▸ **EXERCISE BRIEF**
Scan the entries below and state how many lines contain "length". No other output.

Pictures paired with source code:
######

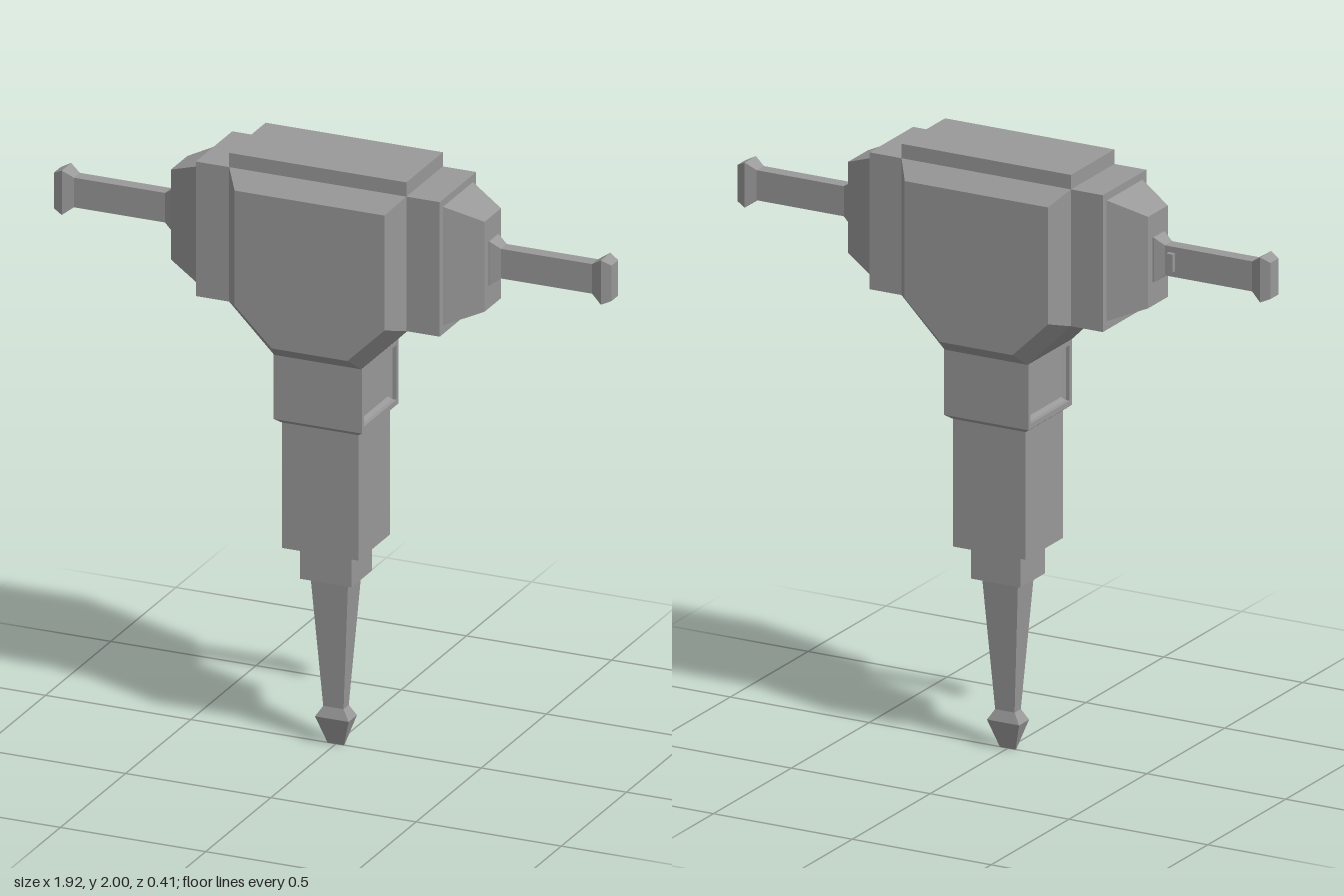
import * as THREE from 'three';

const material = new THREE.MeshStandardMaterial({ color: 0x999999, flatShading: true });

// Skin a row of convex rings (counter-clockwise seen from the far end) and cap both ends
function loft(rings) {
  const pos = [];
  const tri = (a, b, c) => pos.push(...a, ...b, ...c);
  const n = rings[0].length;
  for (let r = 0; r + 1 < rings.length; r++) {
    const a = rings[r], b = rings[r + 1];
    for (let i = 0; i < n; i++) {
      const j = (i + 1) % n;
      tri(a[i], a[j], b[j]);
      tri(a[i], b[j], b[i]);
    }
  }
  const first = rings[0], last = rings[rings.length - 1];
  for (let i = 1; i + 1 < n; i++) {
    tri(first[0], first[i + 1], first[i]);
    tri(last[0], last[i], last[i + 1]);
  }
  const g = new THREE.BufferGeometry();
  g.setAttribute('position', new THREE.Float32BufferAttribute(pos, 3));
  g.computeVertexNormals();
  return g;
}

// Rectangular sections along y: [y, half width x, half depth z]
const alongY = (sections) => loft(sections.map(([y, x, z]) =>
  [[-x, y, -z], [-x, y, z], [x, y, z], [x, y, -z]]));

// Rectangular sections along x: [x, bottom y, top y, half depth z]
const alongX = (sections) => loft(sections.map(([x, y0, y1, z]) =>
  [[x, y0, -z], [x, y1, -z], [x, y1, z], [x, y0, z]]));

function add(parent, name, geometry) {
  const mesh = new THREE.Mesh(geometry, material);
  mesh.name = name;
  parent.add(mesh);
  return mesh;
}

function box(parent, name, w, h, d, x, y, z) {
  add(parent, name, new THREE.BoxGeometry(w, h, d)).position.set(x, y, z);
}

// Six-sided housing outline at depth z
const housingRing = (z, x, top, shoulder, footX, foot) => [
  [-footX, foot, z], [footX, foot, z], [x, shoulder, z],
  [x, top, z], [-x, top, z], [-x, shoulder, z],
];

export function createModel() {
  const model = new THREE.Group();
  model.name = 'jackhammer';

  // Bevelled motor housing with a flat lid
  const outer = [0.305, 1.952, 1.497, 0.15, 1.342];
  const inner = [0.258, 1.903, 1.514, 0.13, 1.39];
  add(model, 'housing', loft([
    housingRing(-0.203, ...inner), housingRing(-0.14, ...outer),
    housingRing(0.14, ...outer), housingRing(0.203, ...inner),
  ]));
  box(model, 'lid', 0.61, 0.1, 0.28, 0, 1.95, 0);

  // Side blocks, tapered mounts and handles, the same on both sides
  for (const side of ['left', 'right']) {
    const arm = new THREE.Group();
    arm.name = side + 'Arm';
    if (side === 'right') arm.rotation.y = Math.PI;
    box(arm, 'sideBlock', 0.125, 0.455, 0.28, 0.3575, 1.7245, 0);
    add(arm, 'handleMount', alongX([
      [0.4, 1.526, 1.927, 0.115], [0.42, 1.526, 1.927, 0.115], [0.54, 1.573, 1.877, 0.063],
    ]));
    add(arm, 'handle', alongX([
      [0.53, 1.652, 1.8, 0.035], [0.545, 1.652, 1.8, 0.035], [0.578, 1.677, 1.777, 0.023],
      [0.892, 1.677, 1.777, 0.023], [0.928, 1.65, 1.8, 0.036], [0.96, 1.664, 1.784, 0.026],
    ]));
    model.add(arm);
  }

  // Small trigger behind the right handle
  box(model, 'trigger', 0.022, 0.06, 0.022, -0.603, 1.727, -0.028);

  // Neck with a recessed panel on each side, and a bevelled lower lip
  const recess = [
    [0.128, 1.155, 1.316, 0.114], [0.138, 1.143, 1.328, 0.125],
    [0.152, 1.143, 1.328, 0.125], [0.152, 1.125, 1.343, 0.14],
  ];
  const mirrored = recess.map(([x, ...rest]) => [-x, ...rest]);
  add(model, 'neck', alongX([...mirrored, ...recess.reverse()]));
  add(model, 'neckLip', alongY([[1.11, 0.132, 0.122], [1.125, 0.152, 0.14]]));

  // Barrel and collar
  box(model, 'barrel', 0.262, 0.43, 0.242, 0, 0.9, 0);
  box(model, 'collar', 0.178, 0.125, 0.158, 0, 0.635, 0);

  // Tapered chisel with a flared, wedge-shaped tip
  add(model, 'chisel', alongY([
    [0, 0.028, 0.002], [0.095, 0.058, 0.032], [0.13, 0.035, 0.02], [0.58, 0.065, 0.052],
  ]));

  return model;
}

######

▸ **SOLUTION TO THIS PROBLEM**
3